You bet. All right, guys, this wraps up another episode of Build a Better Agency. I know I say this all the time, but I’m going to say it again, do not just listen to these things, take them. Remember what Karen said, this is not just the 12th TED Talk that you’ve listened to today, this is stuff that is specifically for you to take action on. And so go to that landing page that she built out for you, grab some of the tools, go grab the book, think about this stuff. Imagine what you are capable of if you’re only at 60%, because that’s a staggering thought.

So please, please, please do not just tuck this away, put it into action and let it help you build the agency and the life that you want to have. That’s why we’re here. That’s why we’re doing this. And so I beg of you to actually put this stuff into action. I’m going to be back next week with another guest like Karen who’s going to stretch your brain a little bit and get you thinking in a different way. And in the meantime, if you need to track me down, you can find me over at agencymanagementinstitute.com and I will catch you next week. Thanks.

Believe it or not, that wraps up another episode of build a better agency. Man, the time goes by quick. Love sharing this content with you. And I love spending the time with you. So thanks so much for listening and sticking all the way to the very end. And for those of you that did stick around to the end, I’ve got a special new twist for you. So many of our podcast guests have books or other things that really expand upon the information and knowledge that they share with us during the podcast.

And so we’ve reached out to them and we’ve asked them if they would like to give away some of their books or whatever classes, whatever it may be. And we’re going to throw some AMI things in there as well. We’re going to have some AMI swag and we’re going to actually give away some workshops. So all you have to do to be in all of the drawings, you only have to do this once, is go to agencymanagementinstitute.com\podcastgiveaway. So again, agencymanagementinstitute.com\podcastgiveaway. Give us your email address and your mailing address. And every week you will be eligible for whatever drawing we’re doing. And we’re going to change it up every week. So we’re going to have a lot of variety and we will pop an email to you if you are the lucky winner. You can also go back to that page and see who won last week and what they won. So you can see what you’re in the running for.

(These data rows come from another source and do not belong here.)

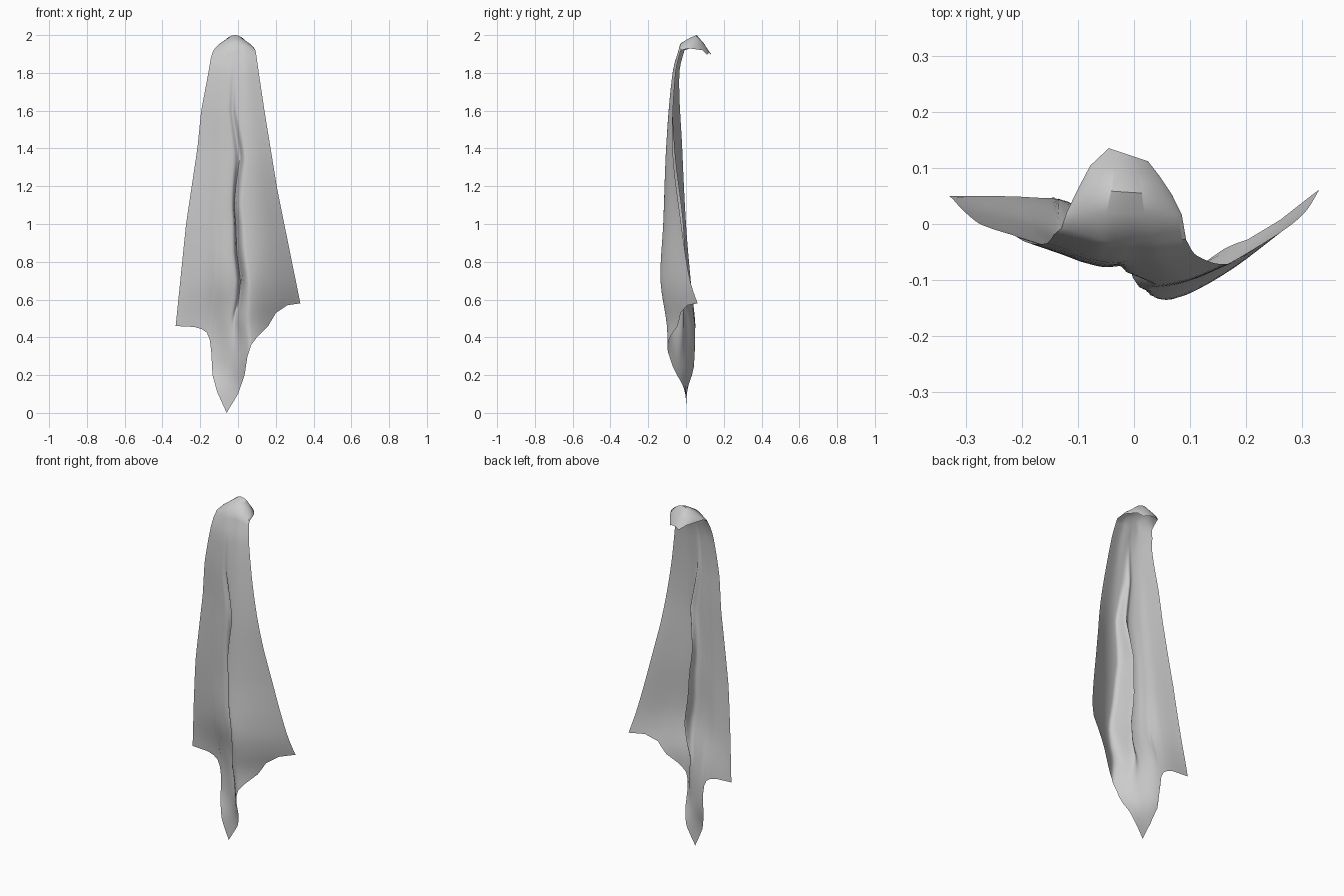
import bpy
import bmesh
import math

default_cube = bpy.data.objects.get("Cube")
if default_cube:
    bpy.data.objects.remove(default_cube, do_unlink=True)


def curve(keys, values, position):
    """Smooth Hermite interpolation through unevenly spaced keys."""
    last = len(keys) - 1
    position = min(max(position, keys[0]), keys[last])
    index = 0
    while index < last - 1 and position > keys[index + 1]:
        index += 1

    def tangent(i):
        before, after = max(i - 1, 0), min(i + 1, last)
        return (values[after] - values[before]) / (keys[after] - keys[before])

    span = keys[index + 1] - keys[index]
    t = (position - keys[index]) / span
    ease = t * t * (3 - 2 * t)
    start_pull = t * (1 - t) ** 2 * span * tangent(index)
    end_pull = t * t * (t - 1) * span * tangent(index + 1)
    return (values[index] * (1 - ease) + values[index + 1] * ease
            + start_pull + end_pull)


def straight(points, position):
    """Linear interpolation through (key, value) pairs."""
    for (key_a, value_a), (key_b, value_b) in zip(points, points[1:]):
        if position <= key_b:
            t = max(0, (position - key_a) / (key_b - key_a))
            return value_a + (value_b - value_a) * t
    return points[-1][1]


def bump(value, centre, width):
    return math.exp(-((value - centre) / width) ** 2)


# Side outlines of the cloth: height, x
right_side = [(0.46, -.33), (1, -.275), (1.4, -.215), (1.6, -.195),
              (1.8, -.157), (1.9, -.14), (1.96, -.11)]
left_side = [(0.58, .33), (1, .245), (1.2, .205), (1.6, .14),
             (1.8, .11), (1.94, .09)]

# Hem with a pointed tail: x, height
hem = [(-.33, .46), (-.23, .455), (-.19, .443), (-.165, .425), (-.15, .39),
       (-.142, .33), (-.135, .2), (-.11, .11), (-.06, 0), (0, .1), (.035, .2),
       (.05, .3), (.07, .36), (.1, .4), (.16, .46), (.2, .53), (.26, .57),
       (.33, .58)]

# Drape depth: one row per height, across the width, with a deep central pleat
across = [-.33, -.2, -.12, -.045, -.005, .03, .07, .18, .33]
drape = {
    0: [0, 0, 0, 0, 0, 0, 0, 0, 0],
    .12: [.01, .01, .008, 0, -.005, -.015, -.02, -.02, 0],
    .25: [.05, .05, .038, 0, -.03, -.06, -.09, -.04, .08],
    .46: [.05, .047, .03, -.01, -.02, -.08, -.1, -.03, .095],
    .7: [.025, 0, -.035, -.056, -.005, -.115, -.133, -.085, .022],
    1: [0, -.025, -.05, -.063, -.015, -.105, -.12, -.095, -.025],
    1.4: [-.02, -.045, -.065, -.075, -.06, -.095, -.105, -.1, -.07],
    1.8: [-.035, -.055, -.065, -.07, -.07, -.07, -.07, -.07, -.055],
    1.95: [0, -.02, -.03, -.03, -.03, -.03, -.03, -.03, -.02],
}
heights = list(drape)

# How far the pleat drifts sideways and its lip overlaps it: height, amount
drift = [(.4, 0), (.5, -.015), (.7, .014), (.85, 0), (1, .003),
         (1.1, -.005), (1.2, .01), (1.35, .035), (1.6, 0)]
overlap = [(.4, 0), (.6, .022), (1.1, .022), (1.35, 0)]

# Hooked top: depth, right x, left x, edge height, crown height
hood = [(.02, -.12, .085, 1.93, 1.985), (.06, -.1, .068, 1.925, 2),
        (.1, -.078, .045, 1.92, 1.955), (.13, -.045, .025, 1.895, 1.905)]


def cloth_point(column, z):
    share = (column + .33) / .66
    x_low, x_high = straight(right_side, z), straight(left_side, z)
    shift = straight(drift, z) * bump(column, 0, .09)
    lip = straight(overlap, z) * bump(column, -.04, .03)
    depths = [curve(across, drape[h], column) for h in heights]
    return (x_low + (x_high - x_low) * share + shift + lip,
            curve(heights, depths, z), z)


# Columns follow the hem points, with extra ones between wide gaps
columns = []
for (a, _), (b, _) in zip(hem, hem[1:]):
    pieces = max(1, round((b - a) / .008))
    columns += [a + (b - a) * i / pieces for i in range(pieces)]
columns.append(hem[-1][0])

# Build the hanging cloth as one sheet
ROWS = 40
bm = bmesh.new()
grid = []
for column in columns:
    share = (column + .33) / .66
    arch = max(0, math.sin(math.pi * share)) ** .75
    bottom = straight(hem, column)
    top = 1.92 + .035 * arch
    line = [cloth_point(column, bottom + (top - bottom) * r / ROWS)
            for r in range(ROWS + 1)]
    for depth, x_low, x_high, edge, crown in hood:
        line.append((x_low + (x_high - x_low) * share,
                     depth * (1.04 - .18 * share),
                     edge + (crown - edge) * arch))
    grid.append([bm.verts.new(p) for p in line])

for line_a, line_b in zip(grid, grid[1:]):
    for r in range(len(line_a) - 1):
        bm.faces.new((line_a[r], line_b[r], line_b[r + 1], line_a[r + 1]))

mesh = bpy.data.meshes.new("hanging_cloth")
bm.to_mesh(mesh)
bm.free()
cloth = bpy.data.objects.new("hanging_cloth", mesh)
bpy.context.collection.objects.link(cloth)

# Plain grey fabric
fabric = bpy.data.materials.new("grey_fabric")
fabric.use_nodes = True
colour = (.6, .6, .6, 1)
fabric.diffuse_color = colour
fabric.node_tree.nodes["Principled BSDF"].inputs["Base Color"].default_value = colour
mesh.materials.append(fabric)

bpy.context.view_layer.objects.active = cloth
cloth.select_set(True)
bpy.ops.object.shade_smooth_by_angle(angle=math.radians(60))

So if you have any questions about that or anything agency related, you know you can reach me at [email protected] and I will talk to you next week. Thanks. That’s a wrap to this week’s episode of Build a Better Agency. Visit agencymanagementinstitute.com to check out our workshops, coaching packages and all the other ways we serve agencies just like yours. Thanks for listening.